The woman herself not only had no intention of leveraging her worker’s immigration status against her, but she genuinely had no idea that her legal status was a factor. Additionally, she acted in good faith in keeping the documentation and storing it away, as she genuinely believed it would be safer. To that end, we have the beginnings of a solid defense based on the ‘mistake of fact’ and ‘mistake of law’ defenses.
Human Trafficking and Overlapping Crimes
Human trafficking, being as broad a term as it is, overlaps with several other related crimes. It is highly likely, therefore, that if a prosecuting attorney or district attorney wants to charge someone with human trafficking, they will want to charge one or more of the following offenses in addition to the crime above.
Again this relates to how easily it is to stack up additional charges out of the relatively broad definition of trafficking. Thus it is imperative to find a strong criminal defense attorney. One such closely related offense is if one attempts to deprive the liberty of another with the intent of committing extortion, this again falls under the umbrella of human trafficking.
Human Trafficking and Extortion
Under California law, extortion is the use of threat of force against another to attain money or property. Extortion and human trafficking overlap, in this instance, because the victim in this example is being coerced into doing a specific action, thus having their freedom infringed upon.

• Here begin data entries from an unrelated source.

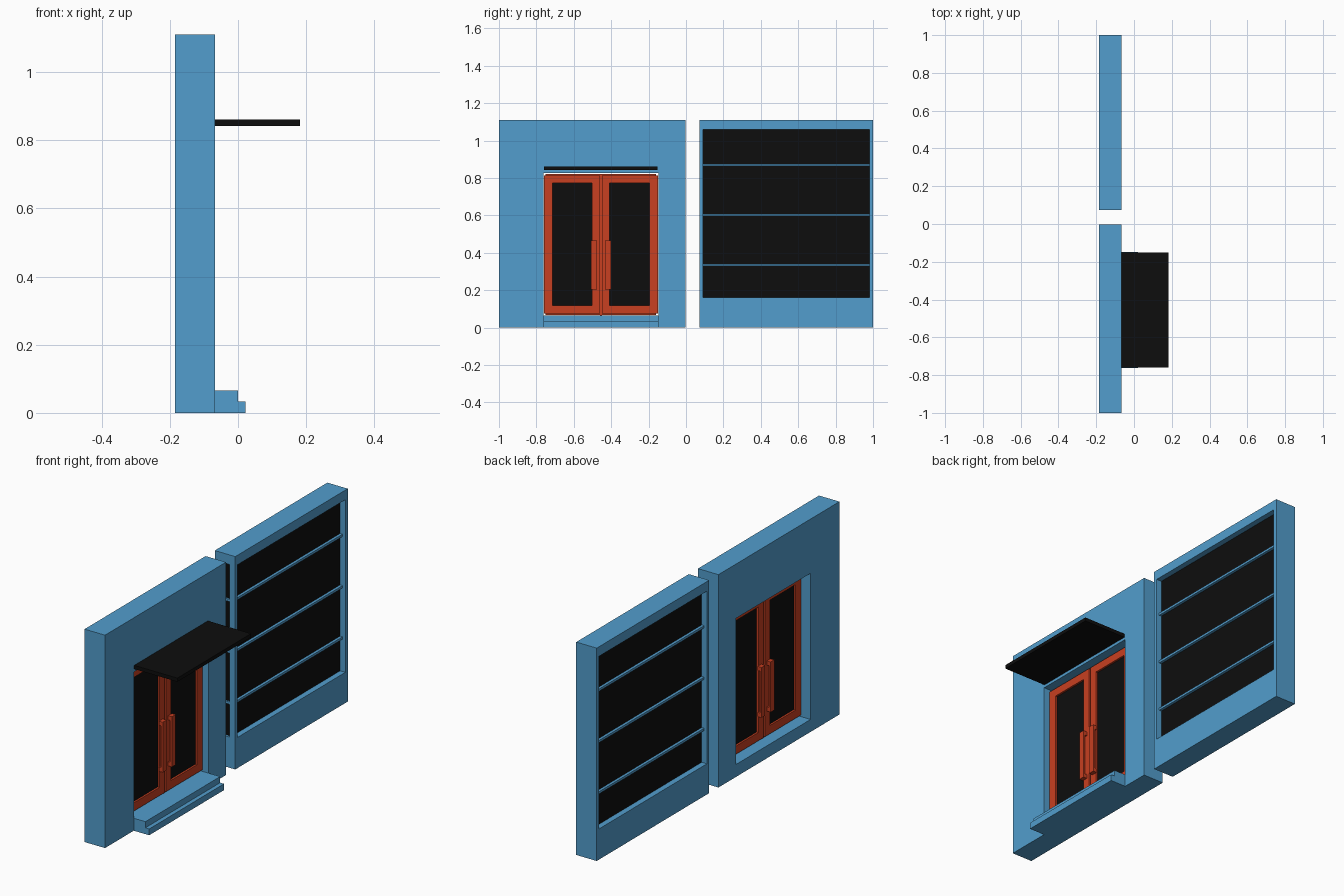
import bpy
import bmesh
from mathutils import Vector

old = bpy.data.objects.get("Cube")
if old:
    bpy.data.objects.remove(old, do_unlink=True)


def material(name, rgb):
    m = bpy.data.materials.new(name)
    m.use_nodes = True
    color = (*rgb, 1)
    m.diffuse_color = color
    m.node_tree.nodes["Principled BSDF"].inputs["Base Color"].default_value = color
    return m


BLUE = material("wall blue", (0.085, 0.34, 0.61))
RED = material("door red", (0.58, 0.05, 0.015))
BLACK = material("dark glass", (0.004, 0.004, 0.004))


def box(name, mat, x, y, z):
    """Box from three (low, high) ranges."""
    lo, hi = (Vector(c) for c in zip(x, y, z))
    bm = bmesh.new()
    bmesh.ops.create_cube(bm, size=1)
    for v in bm.verts:
        v.co = (lo + hi) / 2 + v.co * (hi - lo)
    mesh = bpy.data.meshes.new(name)
    bm.to_mesh(mesh)
    bm.free()
    mesh.materials.append(mat)
    obj = bpy.data.objects.new(name, mesh)
    bpy.context.collection.objects.link(obj)
    return obj


def cut(obj, *ranges):
    """Cut a box-shaped opening out of an object."""
    cutter = box("cutter", obj.data.materials[0], *ranges)
    cutter.hide_render = True
    mod = obj.modifiers.new("opening", "BOOLEAN")
    mod.operation = "DIFFERENCE"
    mod.solver = "EXACT"
    mod.object = cutter
    bpy.context.view_layer.objects.active = obj
    bpy.ops.object.modifier_apply(modifier=mod.name)
    bpy.data.objects.remove(cutter, do_unlink=True)


BACK, FRONT, TOP = -0.185, -0.067, 1.11
THROUGH = (-0.3, 0.1)

# Wall with the window, open on both faces and on its narrow inner end
window_wall = box("window_wall", BLUE, (BACK, FRONT), (0.073, 1), (0, TOP))
cut(window_wall, THROUGH, (0.092, 0.98), (0.16, 1.06))
cut(window_wall, (-0.153, -0.099), (0, 0.2), (0.16, 1.06))
box("window_glass", BLACK, (-0.155, -0.097), (0.086, 0.982), (0.158, 1.062))
for i, z in enumerate((0.335, 0.602, 0.87)):
    box(f"window_bar_{i + 1}", BLUE, (-0.169, -0.083), (0.076, 0.985), (z - 0.006, z + 0.006))

# Wall with the doorway
door_wall = box("door_wall", BLUE, (BACK, FRONT), (-1, -0.003), (0, TOP))
cut(door_wall, THROUGH, (-0.762, -0.148), (0.065, 0.827))

# Doors with glass and handles, mirrored about the centre line
MID = -0.455


def span(side, near, far):
    return tuple(sorted((MID + side * near, MID + side * far)))


for side, label in ((-1, "right"), (1, "left")):
    door = box(f"{label}_door_frame", RED, (-0.132, -0.1), span(side, 0.006, 0.304), (0.075, 0.814))
    cut(door, THROUGH, span(side, 0.047, 0.26), (0.118, 0.772))
    box(f"{label}_door_glass", BLACK, (-0.122, -0.11), span(side, 0.045, 0.262), (0.116, 0.774))
    for face, x0, x1 in (("front", -0.1, -0.078), ("back", -0.154, -0.132)):
        handle = box(f"{label}_{face}_handle", RED, (x0, x1), span(side, 0.022, 0.053), (0.203, 0.465))
        # Hollow behind the grip
        inner = (x0 - 0.01, x0 + 0.012) if face == "front" else (x1 - 0.012, x1 + 0.01)
        cut(handle, inner, (-1, 0), (0.225, 0.443))

# Narrow strips between and around the doors
box("door_centre_strip", RED, (-0.122, -0.11), (MID - 0.006, MID + 0.006), (0.066, 0.822))
for name, z in (("top", (0.814, 0.822)), ("bottom", (0.067, 0.075))):
    box(f"door_{name}_strip", RED, (-0.122, -0.11), (-0.75, -0.16), z)

# Canopy and steps
box("canopy", BLACK, (FRONT, 0.182), (-0.76, -0.152), (0.842, 0.861))
box("upper_step", BLUE, (FRONT, 0), (-0.763, -0.147), (0, 0.065))
box("lower_step", BLUE, (0, 0.022), (-0.763, -0.147), (0, 0.033))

The ‘threat’ imposed on the perpetrator satisfies the prerequisite of human trafficking and extortion.
Kidnapping and Trafficking
Perhaps the most obvious example of overlap may be the crime that comes to mind when people hear the word trafficking– kidnapping. California law defines kidnapping as the moving of a person some distance by use of force or fear.
Since kidnapping deprives a person of their liberty, the similarities between this offense and that of human trafficking are significantly more evident, and kidnapping and trafficking charges are often brought forth in conjunction. There are, however, some key differences between the two crimes.
The Difference Between Kidnapping and Human Trafficking
The first of which is that for a crime to be considered kidnapping, the actions taken by the perpetrator must involve either fear, force, or a combination of the two, whereas in the case of human trafficking, tactics such as lies, deceit, emotional manipulation, and coercion can also be used.
The second and probably more fundamental difference between the two crimes is that trafficking must involve the intent to obtain forced labor– be it sex work, labor, or some other form of coerced action.
What To Do When You’re Accused of Human Trafficking
Should you ever find yourself in a situation where you are accused of human trafficking, always remember your right to stay silent, as that right covers more problems than police or prosecutors might lead you to believe.
Second, get a lawyer involved immediately, even before charges are officially brought. In most cases, you will be notified in some capacity that a criminal investigation is underway. When this happens, contact a representative at Saffari Law to perform a pre-file investigation (PFI).
This type of preliminary action can shield you from the compounding charges that often come with trafficking charges; prosecutors will use this window of time before charges are brought to see exactly what will stick. A strong attorney will help prevent those sorts of things.
Hire The Best Human Trafficking Defense Attorney
A strong attorney can uncover discrepancies in how information was collected, leading to a lessening or even complete dismissal of the charges. The best route you have in defeating cases like this, especially sex cases, is to prevent the charges from being officially pressed in the first place. If the case eventually reaches trial, you will have some of the most experienced sex crime attorneys as your advocates, who will fight tirelessly. You will need to call the Saffari Law Group.